About this task
Output, without any change, the listing below from its opening line up to and including the line with "for axis z.".

Material shown
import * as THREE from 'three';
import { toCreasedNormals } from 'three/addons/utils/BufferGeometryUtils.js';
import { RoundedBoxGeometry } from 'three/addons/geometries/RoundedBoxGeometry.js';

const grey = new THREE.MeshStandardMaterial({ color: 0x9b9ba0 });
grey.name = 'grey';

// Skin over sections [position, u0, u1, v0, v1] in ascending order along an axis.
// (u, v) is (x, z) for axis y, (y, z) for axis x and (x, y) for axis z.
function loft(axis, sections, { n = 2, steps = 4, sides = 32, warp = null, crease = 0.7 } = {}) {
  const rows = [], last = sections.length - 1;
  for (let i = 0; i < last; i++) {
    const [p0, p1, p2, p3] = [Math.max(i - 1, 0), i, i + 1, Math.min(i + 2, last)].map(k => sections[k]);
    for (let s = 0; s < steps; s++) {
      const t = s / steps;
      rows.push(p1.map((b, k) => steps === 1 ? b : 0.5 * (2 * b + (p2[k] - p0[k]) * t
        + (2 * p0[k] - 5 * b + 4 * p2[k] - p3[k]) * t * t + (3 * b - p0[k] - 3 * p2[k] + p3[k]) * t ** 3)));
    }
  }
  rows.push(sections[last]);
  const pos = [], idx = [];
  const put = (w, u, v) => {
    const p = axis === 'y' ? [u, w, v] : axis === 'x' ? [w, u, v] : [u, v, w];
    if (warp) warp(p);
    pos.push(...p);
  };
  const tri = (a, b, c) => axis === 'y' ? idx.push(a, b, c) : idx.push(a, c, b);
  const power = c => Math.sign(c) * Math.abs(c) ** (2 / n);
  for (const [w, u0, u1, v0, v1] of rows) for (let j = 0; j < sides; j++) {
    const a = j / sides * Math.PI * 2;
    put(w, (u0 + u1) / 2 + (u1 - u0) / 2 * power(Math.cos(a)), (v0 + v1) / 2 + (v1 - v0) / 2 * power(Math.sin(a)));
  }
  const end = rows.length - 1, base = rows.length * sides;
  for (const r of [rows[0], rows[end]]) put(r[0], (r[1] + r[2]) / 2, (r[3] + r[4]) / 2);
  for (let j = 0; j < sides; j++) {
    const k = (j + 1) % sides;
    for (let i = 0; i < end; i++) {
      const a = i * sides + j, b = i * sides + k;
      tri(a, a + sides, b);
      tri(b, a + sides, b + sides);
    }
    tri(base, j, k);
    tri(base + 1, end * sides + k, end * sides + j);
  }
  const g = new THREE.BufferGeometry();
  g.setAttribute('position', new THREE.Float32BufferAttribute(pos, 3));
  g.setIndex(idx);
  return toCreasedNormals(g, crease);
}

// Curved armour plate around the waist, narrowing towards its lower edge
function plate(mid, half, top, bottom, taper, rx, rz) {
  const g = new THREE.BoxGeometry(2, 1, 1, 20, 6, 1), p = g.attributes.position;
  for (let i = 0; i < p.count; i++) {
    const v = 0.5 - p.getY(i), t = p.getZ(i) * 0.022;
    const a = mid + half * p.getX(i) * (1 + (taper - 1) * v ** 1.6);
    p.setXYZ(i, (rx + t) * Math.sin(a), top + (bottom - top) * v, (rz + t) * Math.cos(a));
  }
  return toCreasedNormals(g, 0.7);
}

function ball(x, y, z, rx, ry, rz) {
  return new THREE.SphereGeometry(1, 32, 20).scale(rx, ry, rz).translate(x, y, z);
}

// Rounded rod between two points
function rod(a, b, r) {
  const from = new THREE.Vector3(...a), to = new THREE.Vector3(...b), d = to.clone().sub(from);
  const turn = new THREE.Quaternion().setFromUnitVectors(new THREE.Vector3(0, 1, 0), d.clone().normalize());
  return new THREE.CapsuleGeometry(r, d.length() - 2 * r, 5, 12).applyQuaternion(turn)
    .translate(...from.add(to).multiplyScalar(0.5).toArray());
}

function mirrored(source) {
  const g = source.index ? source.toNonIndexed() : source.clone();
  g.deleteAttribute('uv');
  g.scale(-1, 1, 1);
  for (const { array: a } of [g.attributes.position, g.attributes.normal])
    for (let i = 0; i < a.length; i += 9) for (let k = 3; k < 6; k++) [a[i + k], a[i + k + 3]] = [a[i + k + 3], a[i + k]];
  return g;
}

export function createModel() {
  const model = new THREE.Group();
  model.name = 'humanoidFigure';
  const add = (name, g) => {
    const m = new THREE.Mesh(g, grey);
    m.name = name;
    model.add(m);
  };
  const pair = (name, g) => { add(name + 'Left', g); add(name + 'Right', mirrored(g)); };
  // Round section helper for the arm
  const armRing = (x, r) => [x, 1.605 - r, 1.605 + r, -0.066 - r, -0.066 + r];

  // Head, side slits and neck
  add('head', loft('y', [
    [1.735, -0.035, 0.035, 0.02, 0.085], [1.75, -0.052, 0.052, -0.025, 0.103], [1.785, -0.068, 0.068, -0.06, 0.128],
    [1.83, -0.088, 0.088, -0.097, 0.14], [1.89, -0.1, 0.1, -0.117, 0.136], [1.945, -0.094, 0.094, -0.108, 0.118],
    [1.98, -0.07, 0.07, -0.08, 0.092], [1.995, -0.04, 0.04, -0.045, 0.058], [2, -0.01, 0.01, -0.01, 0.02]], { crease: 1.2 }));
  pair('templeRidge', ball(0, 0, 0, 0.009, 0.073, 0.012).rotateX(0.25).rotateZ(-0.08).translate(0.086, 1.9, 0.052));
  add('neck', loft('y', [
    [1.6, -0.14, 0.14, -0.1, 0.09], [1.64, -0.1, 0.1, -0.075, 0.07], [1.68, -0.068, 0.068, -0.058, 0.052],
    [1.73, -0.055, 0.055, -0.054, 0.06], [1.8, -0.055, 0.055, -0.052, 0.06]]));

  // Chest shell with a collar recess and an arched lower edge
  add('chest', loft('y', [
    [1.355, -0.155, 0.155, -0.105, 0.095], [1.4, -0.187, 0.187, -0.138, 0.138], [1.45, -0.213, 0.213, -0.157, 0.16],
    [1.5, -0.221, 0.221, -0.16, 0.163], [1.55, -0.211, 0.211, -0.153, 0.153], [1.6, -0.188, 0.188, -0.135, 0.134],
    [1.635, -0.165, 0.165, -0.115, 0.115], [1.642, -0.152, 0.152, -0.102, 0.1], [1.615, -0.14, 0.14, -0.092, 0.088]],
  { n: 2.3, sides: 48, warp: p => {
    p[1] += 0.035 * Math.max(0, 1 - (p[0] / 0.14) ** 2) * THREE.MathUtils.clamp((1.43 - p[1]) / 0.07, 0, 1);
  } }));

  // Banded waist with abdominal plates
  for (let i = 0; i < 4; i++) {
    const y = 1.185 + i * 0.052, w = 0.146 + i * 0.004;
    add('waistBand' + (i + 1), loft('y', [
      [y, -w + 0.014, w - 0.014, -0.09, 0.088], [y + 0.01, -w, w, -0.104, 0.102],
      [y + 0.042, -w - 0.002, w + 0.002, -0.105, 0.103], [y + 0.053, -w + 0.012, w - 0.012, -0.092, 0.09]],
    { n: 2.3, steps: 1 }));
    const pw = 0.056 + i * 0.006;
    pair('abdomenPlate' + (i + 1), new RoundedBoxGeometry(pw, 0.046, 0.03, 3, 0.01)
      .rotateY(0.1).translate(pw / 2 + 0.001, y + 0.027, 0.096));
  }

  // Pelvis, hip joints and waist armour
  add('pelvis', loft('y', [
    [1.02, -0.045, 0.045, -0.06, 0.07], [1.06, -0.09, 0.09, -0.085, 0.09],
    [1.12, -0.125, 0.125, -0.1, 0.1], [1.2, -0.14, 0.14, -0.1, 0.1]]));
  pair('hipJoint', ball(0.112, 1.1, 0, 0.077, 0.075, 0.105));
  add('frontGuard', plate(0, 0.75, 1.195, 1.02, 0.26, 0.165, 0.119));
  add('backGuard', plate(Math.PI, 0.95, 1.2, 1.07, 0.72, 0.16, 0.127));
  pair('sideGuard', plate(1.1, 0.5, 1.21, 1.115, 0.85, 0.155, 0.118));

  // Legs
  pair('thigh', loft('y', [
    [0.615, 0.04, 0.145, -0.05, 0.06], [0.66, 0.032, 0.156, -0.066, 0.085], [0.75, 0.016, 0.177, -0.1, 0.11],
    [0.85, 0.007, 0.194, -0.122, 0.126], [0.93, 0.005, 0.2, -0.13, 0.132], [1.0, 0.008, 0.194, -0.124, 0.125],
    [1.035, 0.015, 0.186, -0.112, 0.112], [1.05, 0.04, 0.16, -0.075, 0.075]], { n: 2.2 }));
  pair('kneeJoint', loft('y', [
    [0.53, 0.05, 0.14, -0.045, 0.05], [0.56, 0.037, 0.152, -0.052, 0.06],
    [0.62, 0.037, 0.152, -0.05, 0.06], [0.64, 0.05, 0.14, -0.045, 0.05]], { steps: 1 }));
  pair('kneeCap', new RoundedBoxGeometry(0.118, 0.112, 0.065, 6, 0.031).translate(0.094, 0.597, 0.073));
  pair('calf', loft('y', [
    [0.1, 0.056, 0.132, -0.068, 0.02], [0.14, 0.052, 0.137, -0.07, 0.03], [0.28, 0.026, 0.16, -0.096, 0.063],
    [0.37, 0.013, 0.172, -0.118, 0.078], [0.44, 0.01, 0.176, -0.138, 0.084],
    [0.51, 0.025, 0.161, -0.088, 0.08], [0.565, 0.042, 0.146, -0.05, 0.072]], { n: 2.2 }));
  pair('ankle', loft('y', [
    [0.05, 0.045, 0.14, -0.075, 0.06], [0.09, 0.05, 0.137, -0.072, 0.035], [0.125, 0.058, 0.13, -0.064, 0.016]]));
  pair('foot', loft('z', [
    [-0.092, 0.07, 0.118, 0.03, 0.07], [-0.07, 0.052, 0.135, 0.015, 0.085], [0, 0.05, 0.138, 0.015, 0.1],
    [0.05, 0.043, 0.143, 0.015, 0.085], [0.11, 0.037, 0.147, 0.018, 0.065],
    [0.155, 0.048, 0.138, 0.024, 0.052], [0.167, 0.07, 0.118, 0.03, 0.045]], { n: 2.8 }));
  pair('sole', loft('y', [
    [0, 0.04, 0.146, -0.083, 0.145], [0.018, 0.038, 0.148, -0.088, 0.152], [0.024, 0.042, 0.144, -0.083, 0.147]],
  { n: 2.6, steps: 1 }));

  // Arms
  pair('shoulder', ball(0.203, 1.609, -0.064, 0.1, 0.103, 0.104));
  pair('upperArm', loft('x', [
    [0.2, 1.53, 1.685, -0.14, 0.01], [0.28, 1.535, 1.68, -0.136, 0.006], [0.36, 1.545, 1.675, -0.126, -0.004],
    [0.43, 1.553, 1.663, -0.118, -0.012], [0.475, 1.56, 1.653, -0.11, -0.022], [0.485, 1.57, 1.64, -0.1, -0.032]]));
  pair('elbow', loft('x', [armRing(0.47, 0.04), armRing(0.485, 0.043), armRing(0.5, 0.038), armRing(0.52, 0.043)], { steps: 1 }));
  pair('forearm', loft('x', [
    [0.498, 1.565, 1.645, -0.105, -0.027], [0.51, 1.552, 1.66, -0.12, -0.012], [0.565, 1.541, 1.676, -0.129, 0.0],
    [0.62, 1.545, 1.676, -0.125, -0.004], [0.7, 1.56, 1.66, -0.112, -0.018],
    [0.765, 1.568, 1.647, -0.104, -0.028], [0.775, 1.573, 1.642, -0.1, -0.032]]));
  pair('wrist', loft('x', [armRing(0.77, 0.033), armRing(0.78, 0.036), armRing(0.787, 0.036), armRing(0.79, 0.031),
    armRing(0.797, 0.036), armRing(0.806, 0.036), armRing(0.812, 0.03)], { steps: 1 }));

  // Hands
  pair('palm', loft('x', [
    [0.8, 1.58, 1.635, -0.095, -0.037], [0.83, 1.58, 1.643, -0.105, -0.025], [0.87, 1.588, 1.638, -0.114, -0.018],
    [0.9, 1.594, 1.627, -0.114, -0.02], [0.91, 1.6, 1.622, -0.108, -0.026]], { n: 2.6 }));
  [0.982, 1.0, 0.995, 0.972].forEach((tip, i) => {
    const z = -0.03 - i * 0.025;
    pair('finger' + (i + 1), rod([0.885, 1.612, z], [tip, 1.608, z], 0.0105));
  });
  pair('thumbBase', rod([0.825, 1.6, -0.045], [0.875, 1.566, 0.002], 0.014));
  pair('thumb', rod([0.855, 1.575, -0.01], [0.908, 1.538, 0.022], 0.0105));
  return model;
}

Solution
import * as THREE from 'three';
import { toCreasedNormals } from 'three/addons/utils/BufferGeometryUtils.js';
import { RoundedBoxGeometry } from 'three/addons/geometries/RoundedBoxGeometry.js';

const grey = new THREE.MeshStandardMaterial({ color: 0x9b9ba0 });
grey.name = 'grey';

// Skin over sections [position, u0, u1, v0, v1] in ascending order along an axis.
// (u, v) is (x, z) for axis y, (y, z) for axis x and (x, y) for axis z.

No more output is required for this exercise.